I wrote this blog entry on Saturday night but couldn’t post it until Sunday. That’s because I have no wifi or cell access here at the Rodeway Inn in Capitol Reef, UT. Interesting name, since there is no water anywhere and thus no “reef” — and it doesn’t appear to be the capitol of anything except, perhaps, desolate but beautiful desert.
We left Dale Berkbigler’s mountain home this morning bound for Del Norte airport, where Dale stores his planes and, for one night only, my motorcycle (his was there too). After just a few miles driving down Pinos Creek road, we came across an honest-to-god Colorado cattle drive. This was a bona fide, genuine movement of beef cattle on the hoof — not dude ranch fakery.

After a brief delay, we completed the drive to the airport where I started packing up my bike while Dale washed the cattle drive mementoes off of his car. Finally, the four of us — Clive, Dale, Laurie Anne and me — climbed on our motorcycles and hit the road. We headed west over Wolf Creek Pass (subject of a “semi”- famous trucker-themed song from the 1970’s; I still know the words), through Durango, past Mesa Verde National Monument and into Utah.

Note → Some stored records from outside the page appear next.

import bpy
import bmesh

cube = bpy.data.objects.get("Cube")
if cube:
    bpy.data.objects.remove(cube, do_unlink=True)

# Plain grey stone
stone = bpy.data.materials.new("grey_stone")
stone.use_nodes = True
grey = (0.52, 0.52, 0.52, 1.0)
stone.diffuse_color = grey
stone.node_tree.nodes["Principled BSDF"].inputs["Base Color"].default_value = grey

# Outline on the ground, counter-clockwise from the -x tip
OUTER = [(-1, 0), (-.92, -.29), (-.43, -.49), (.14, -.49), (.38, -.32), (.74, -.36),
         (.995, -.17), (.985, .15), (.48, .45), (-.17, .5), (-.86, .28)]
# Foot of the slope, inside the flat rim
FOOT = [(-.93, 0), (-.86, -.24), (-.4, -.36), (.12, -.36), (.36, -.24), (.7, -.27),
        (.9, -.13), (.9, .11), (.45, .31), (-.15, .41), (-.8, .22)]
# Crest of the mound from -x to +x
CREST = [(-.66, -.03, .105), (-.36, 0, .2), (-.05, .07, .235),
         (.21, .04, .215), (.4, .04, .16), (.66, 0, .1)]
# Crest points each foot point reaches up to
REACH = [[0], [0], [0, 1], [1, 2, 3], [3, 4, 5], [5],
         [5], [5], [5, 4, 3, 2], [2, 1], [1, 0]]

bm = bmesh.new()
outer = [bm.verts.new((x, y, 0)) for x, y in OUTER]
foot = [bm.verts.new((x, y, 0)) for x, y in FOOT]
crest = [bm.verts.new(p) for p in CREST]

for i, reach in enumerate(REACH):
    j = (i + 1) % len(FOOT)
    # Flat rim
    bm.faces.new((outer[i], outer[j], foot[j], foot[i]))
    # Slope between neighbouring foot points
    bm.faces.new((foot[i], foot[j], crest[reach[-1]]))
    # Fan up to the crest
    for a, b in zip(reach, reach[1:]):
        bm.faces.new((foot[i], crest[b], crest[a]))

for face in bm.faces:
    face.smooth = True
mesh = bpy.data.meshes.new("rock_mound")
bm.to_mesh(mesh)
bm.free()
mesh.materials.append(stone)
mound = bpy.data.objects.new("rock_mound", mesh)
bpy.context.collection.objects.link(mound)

We took turns leading because my riding partners have not yet learned that if you give me that kind of control, I’m going to stop the group so I can take pictures. Our first group picture was by the side of the road in the middle of Utah — it was spectacular and nearly barren of traffic. To get this shot, I perched my camera on my helmet across the road, set the timer and ran back into the frame. I also took many other shots and during this elapsed time period of perhaps 15 minutes; not one car passed from either direction.

We then rode on to an overlook where you can see a little bit of Lake Powell. It was obviously time for another group shot, so I used the trusty camera-on-a-rock-straightened-by-twigs method and snapped a decent photo. The scenery there was amazing.

So was the heat. During the subsequent leg of the journey, we covered about 150 miles and the temperature was well over 100 the entire time, topping out at a toasty (but not steamy; no humidity here) 107 degrees.

We refueled at the Hollow Mountain convenience store, where an angry-looking man, accompanied by his embarrassed-looking wife and disinterest kids in a large pickup truck pulling a large boat on a trailer honked at me while I took this picture:

Which brings me to the Rodeway Inn in Capital Reef. It’s not fancy but it’s very clean, quite updated (except for the intermittent wifi) and the sunset is spectacular. The picture of the butte across from the hotel is straight out of the camera, with no retouching at all. This is the full glory of sunset in the desert, as though nature is giving you a small reward for tolerating the wicked heat of the daytime.

Tomorrow is supposed to be even hotter, but I genuinely don’t care. This is a fiery paradise but a paradise nonetheless. It’s a humbling thing to witness the vastness, the majesty and the unique beauty of this landscape and the heat is part of the experience — a character in the drama.

More tomorrow and thanks for reading.